PowerCLI Command to Reload a VMX

Have you ever been in a situation where you've needed to reload a VM's VMX file?  It's not very common, but it does happen occasionally.  VMware has a KB Article about how to do it, but it requires vim-cmd, which means that you need access to the host's CLI.  This isn't that big of a deal, unless you need to reload a lot of VMs that are scattered across many ESXi hosts.  Fortunately, Techazine has posted an article about a technique that reloads all invalid VMs via PowerCLI.  In my use case, I only needed to target a small set of VMs, so I just used that technique as follows:

@("VM1","VM2","VM3") | % {(get-vm $_ | get-view).reload()}

Script to Make Distributed Switch Port Groups

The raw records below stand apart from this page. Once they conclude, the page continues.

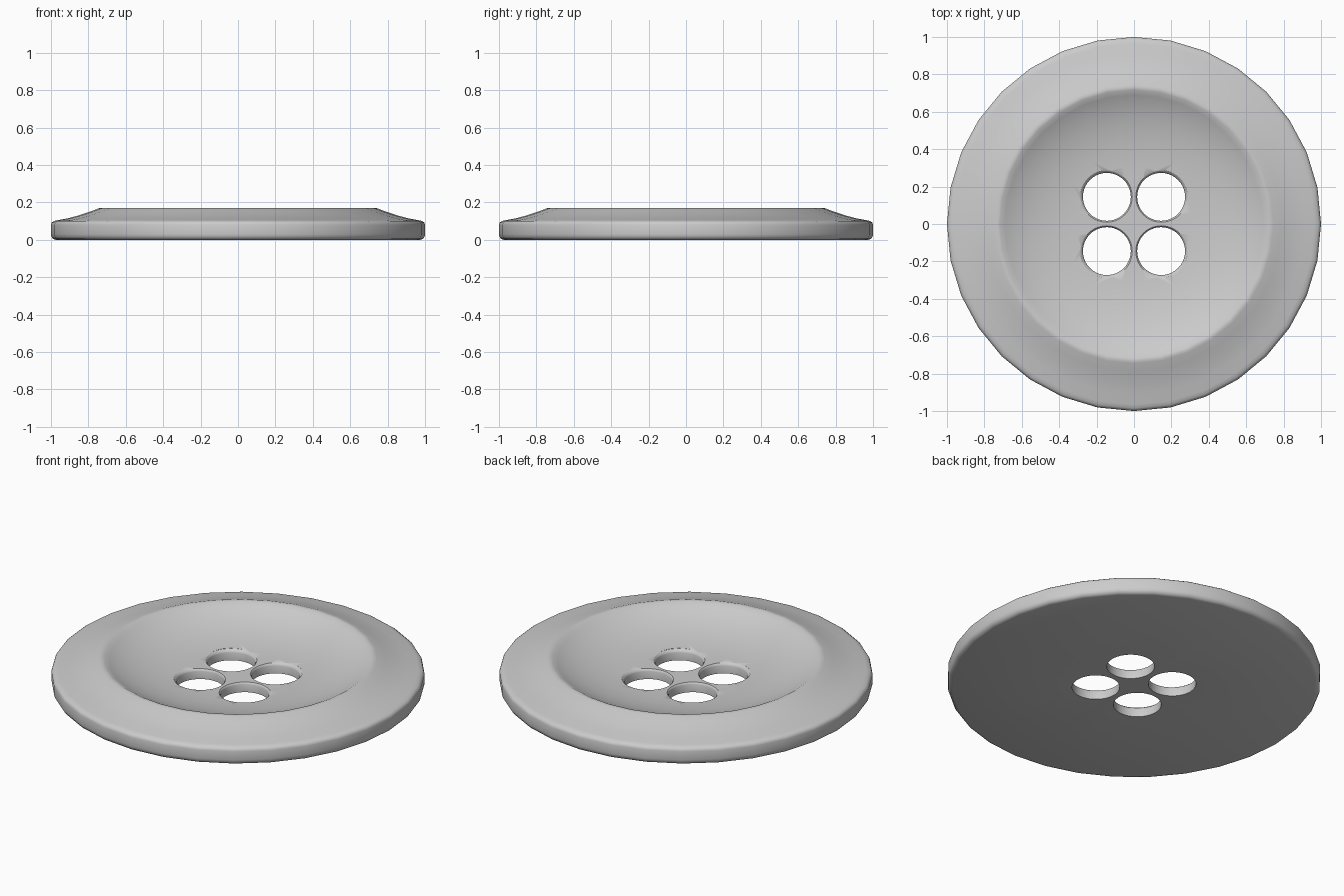
import bpy, bmesh, math

if "Cube" in bpy.data.objects:
    bpy.data.objects.remove(bpy.data.objects["Cube"])


def lathe(name, profile, segments):
    """Revolve an (r, z) profile, starting and ending on the axis, into a solid."""
    bm = bmesh.new()
    verts = [bm.verts.new((r, 0, z)) for r, z in profile]
    edges = [bm.edges.new(pair) for pair in zip(verts, verts[1:])]
    bmesh.ops.spin(bm, geom=verts + edges, cent=(0, 0, 0), axis=(0, 0, 1),
                   angle=2 * math.pi, steps=segments)
    bmesh.ops.remove_doubles(bm, verts=bm.verts, dist=1e-5)
    bmesh.ops.recalc_face_normals(bm, faces=bm.faces)
    mesh = bpy.data.meshes.new(name)
    bm.to_mesh(mesh)
    bm.free()
    obj = bpy.data.objects.new(name, mesh)
    bpy.context.collection.objects.link(obj)
    return obj


# Button body: flat back, rounded edge, concave flange, ridge and dished centre
button = lathe("button", [
    (0, 0), (0.975, 0), (0.99, 0.005), (0.998, 0.018), (1, 0.03),
    (1, 0.08), (0.996, 0.092), (0.985, 0.1), (0.965, 0.105),
    (0.91, 0.115), (0.85, 0.131), (0.79, 0.151), (0.745, 0.168),
    (0.732, 0.171), (0.718, 0.169), (0.69, 0.153), (0.64, 0.129),
    (0.57, 0.104), (0.49, 0.084), (0.4, 0.069), (0.31, 0.061),
    (0.2, 0.057), (0, 0.056)], 32)

# Four thread holes with a softened upper lip
for i, (sx, sy) in enumerate([(1, 1), (-1, 1), (-1, -1), (1, -1)]):
    cutter = lathe(f"hole_cutter_{i + 1}", [
        (0, -0.1), (0.128, -0.1), (0.128, 0.045), (0.131, 0.052),
        (0.138, 0.059), (0.143, 0.063), (0.143, 0.2), (0, 0.2)], 40)
    cutter.location = (0.145 * sx, 0.145 * sy, 0)
    cutter.hide_render = True
    cutter.hide_set(True)
    cut = button.modifiers.new(f"thread_hole_{i + 1}", 'BOOLEAN')
    cut.operation = 'DIFFERENCE'
    cut.solver = 'EXACT'
    cut.object = cutter

# Bake the holes, then smooth the surface while keeping the hole edges crisp
bpy.context.view_layer.objects.active = button
button.select_set(True)
for mod in list(button.modifiers):
    bpy.ops.object.modifier_apply(modifier=mod.name)
for obj in [o for o in bpy.data.objects if o.name.startswith("hole_cutter")]:
    bpy.data.objects.remove(obj)
bpy.ops.object.shade_smooth_by_angle(angle=math.radians(40))
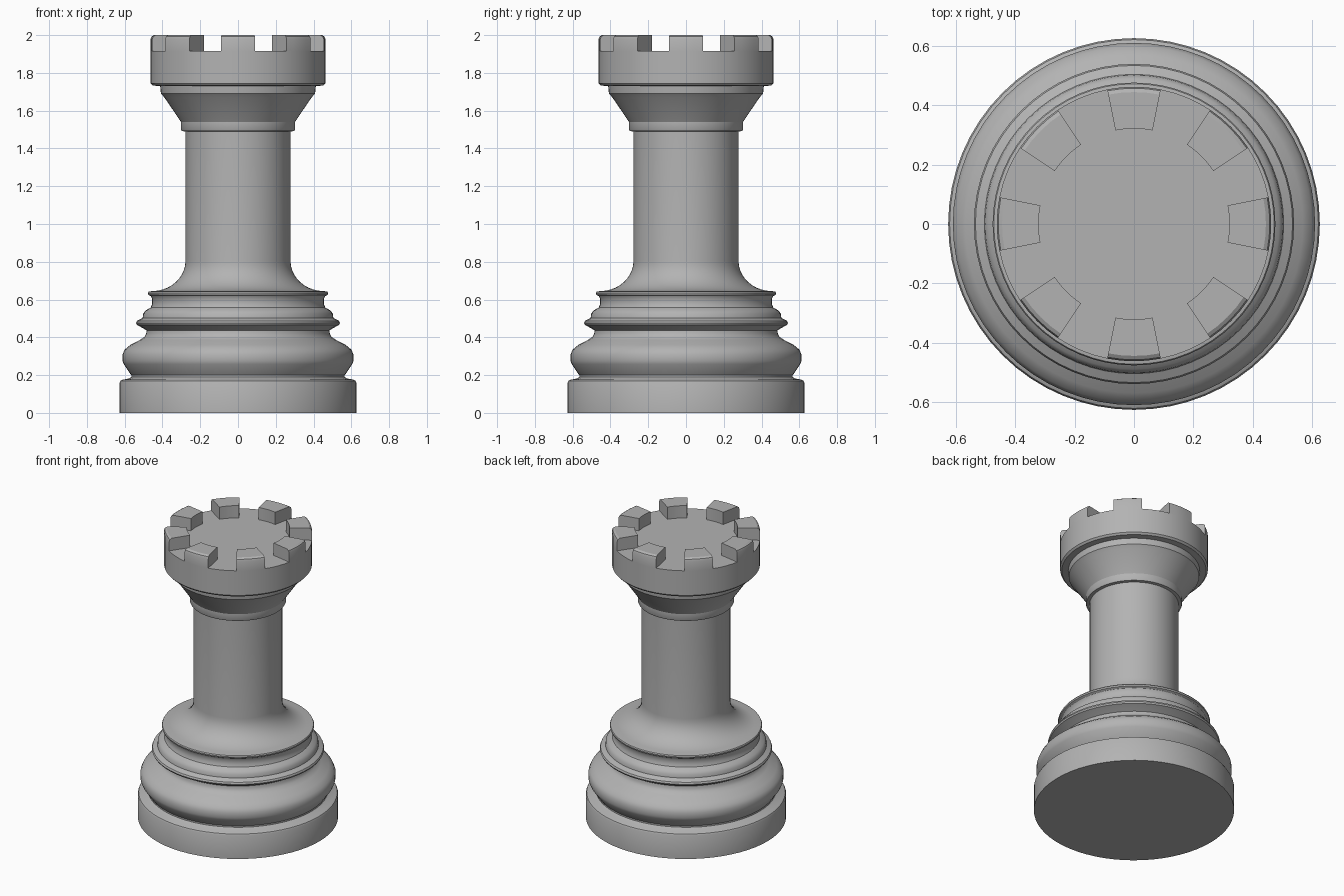
import bpy, bmesh, math

if "Cube" in bpy.data.objects:
    bpy.data.objects.remove(bpy.data.objects["Cube"])

SEG = 64

grey = bpy.data.materials.new("stone_grey")
grey.diffuse_color = (0.45, 0.45, 0.45, 1)
grey.use_nodes = True
grey.node_tree.nodes["Principled BSDF"].inputs["Base Color"].default_value = grey.diffuse_color


def finish(name, bm):
    bmesh.ops.remove_doubles(bm, verts=bm.verts, dist=1e-5)
    bmesh.ops.recalc_face_normals(bm, faces=bm.faces)
    mesh = bpy.data.meshes.new(name)
    bm.to_mesh(mesh)
    bm.free()
    mesh.materials.append(grey)
    ob = bpy.data.objects.new(name, mesh)
    bpy.context.collection.objects.link(ob)
    bpy.ops.object.select_all(action='DESELECT')
    ob.select_set(True)
    bpy.context.view_layer.objects.active = ob
    bpy.ops.object.shade_smooth_by_angle(angle=math.radians(30))
    return ob


def point(bm, r, z, a):
    return bm.verts.new((r * math.cos(a), r * math.sin(a), z))


def lathe(name, profile):
    """Turn an (r, z) profile around z and cap both ends."""
    bm = bmesh.new()
    rings = [[point(bm, r, z, 2 * math.pi * i / SEG) for i in range(SEG)]
             for r, z in profile]
    for lo, hi in zip(rings, rings[1:]):
        for i in range(SEG):
            j = (i + 1) % SEG
            bm.faces.new((lo[i], lo[j], hi[j], hi[i]))
    bm.faces.new(rings[0][::-1])
    bm.faces.new(rings[-1])
    return finish(name, bm)


# Turned body: foot, bulge, two collars, flared column, neck ring, head
flare = [(0.455 - 0.177 * math.sin(t), 0.805 - 0.16 * math.cos(t))
         for t in (math.radians(a) for a in range(0, 91, 9))]
body = [
    (0.627, 0), (0.627, 0.16), (0.622, 0.17), (0.61, 0.176),
    (0.575, 0.183), (0.565, 0.19), (0.565, 0.20), (0.575, 0.213),
    (0.605, 0.258), (0.611, 0.275), (0.611, 0.31), (0.60, 0.335),
    (0.57, 0.36), (0.52, 0.386), (0.495, 0.403), (0.486, 0.42), (0.484, 0.437),
    (0.515, 0.455), (0.535, 0.465), (0.54, 0.475), (0.535, 0.487),
    (0.505, 0.503), (0.502, 0.525), (0.49, 0.542), (0.462, 0.558),
    (0.455, 0.575), (0.455, 0.605), (0.462, 0.618), (0.475, 0.625),
    (0.477, 0.635), (0.473, 0.642),
] + flare + [
    (0.278, 1.49), (0.298, 1.492), (0.302, 1.50), (0.302, 1.54),
    (0.312, 1.556), (0.39, 1.67), (0.408, 1.69), (0.412, 1.73),
    (0.452, 1.733), (0.463, 1.745), (0.463, 1.915),
]
lathe("rook_body", body)

# Eight battlement blocks, each an arc-shaped wedge with a bevelled outer rim
section = [(0.322, 1.913), (0.463, 1.913), (0.463, 1.978),
           (0.458, 1.992), (0.445, 2.0), (0.322, 2.0)]
STEPS = 4
half = math.radians(11.25)
for k in range(8):
    bm = bmesh.new()
    cuts = []
    for s in range(STEPS + 1):
        a = k * math.pi / 4 - half + 2 * half * s / STEPS
        cuts.append([point(bm, r, z, a) for r, z in section])
    n = len(section)
    for c, d in zip(cuts, cuts[1:]):
        for i in range(n):
            j = (i + 1) % n
            bm.faces.new((c[i], c[j], d[j], d[i]))
    bm.faces.new(cuts[0][::-1])
    bm.faces.new(cuts[-1])
    finish(f"battlement_{k + 1}", bm)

One of my customers is running many vCenter servers at many different sites.  Each site has its own distributed vSwitch, which we want to be based on an enterprise standard configuration.  That said, each site has specific needs and so needs to be able to vary from that enterprise standard.  What's that?  A repetitive task where many distinct objects need to have precise configurations applied to them?  Let's write a script!
I'm going to experiment with posting this script to GitHub rather than trying to put the thing in here as text.  It'll hopefully make it easier for people to use and will give me some version control and generally make it easier to access these things.  Before you use the script, make sure that the Distributed vSwitch exists and that your PowerCLI session is connected to vCenter.  So, how's this script work?
Well, you call it like this: make-vdspg.ps1 -vdswitch site-vSwitch
But it actually has more options than that (I've just added defaults t…

Batch Changing ESXi Root Passwords

One of my customers wanted to reset the root password on all of their ESXi servers.  This can be easily done through a Host Profile (which is particularly useful if you don’t know the root password), but that would require putting the hosts into maintenance mode and waiting for all of those vMotions to apply.  There’s no need to put a host into maintenance mode just to change the root password, and so we looked for a better solution.

Jeff found the PowerCLI cmdlet, set-vmhostaccount, and with that, we went to work.  The script is actually really simple – it just connects to the ESXi host, then uses the set-vmhostaccount cmdlet to change the password, and records the change.

For flexibility, I included a few variables as parameters.  You may want to select only a subset of ESXi servers, and so there are both -hostSuffix and -hostPrefix parameters.  If the hosts that you want to target are all called Sac-ESX#.lab.local and the production hosts that you’re not yet ready to touch are all S…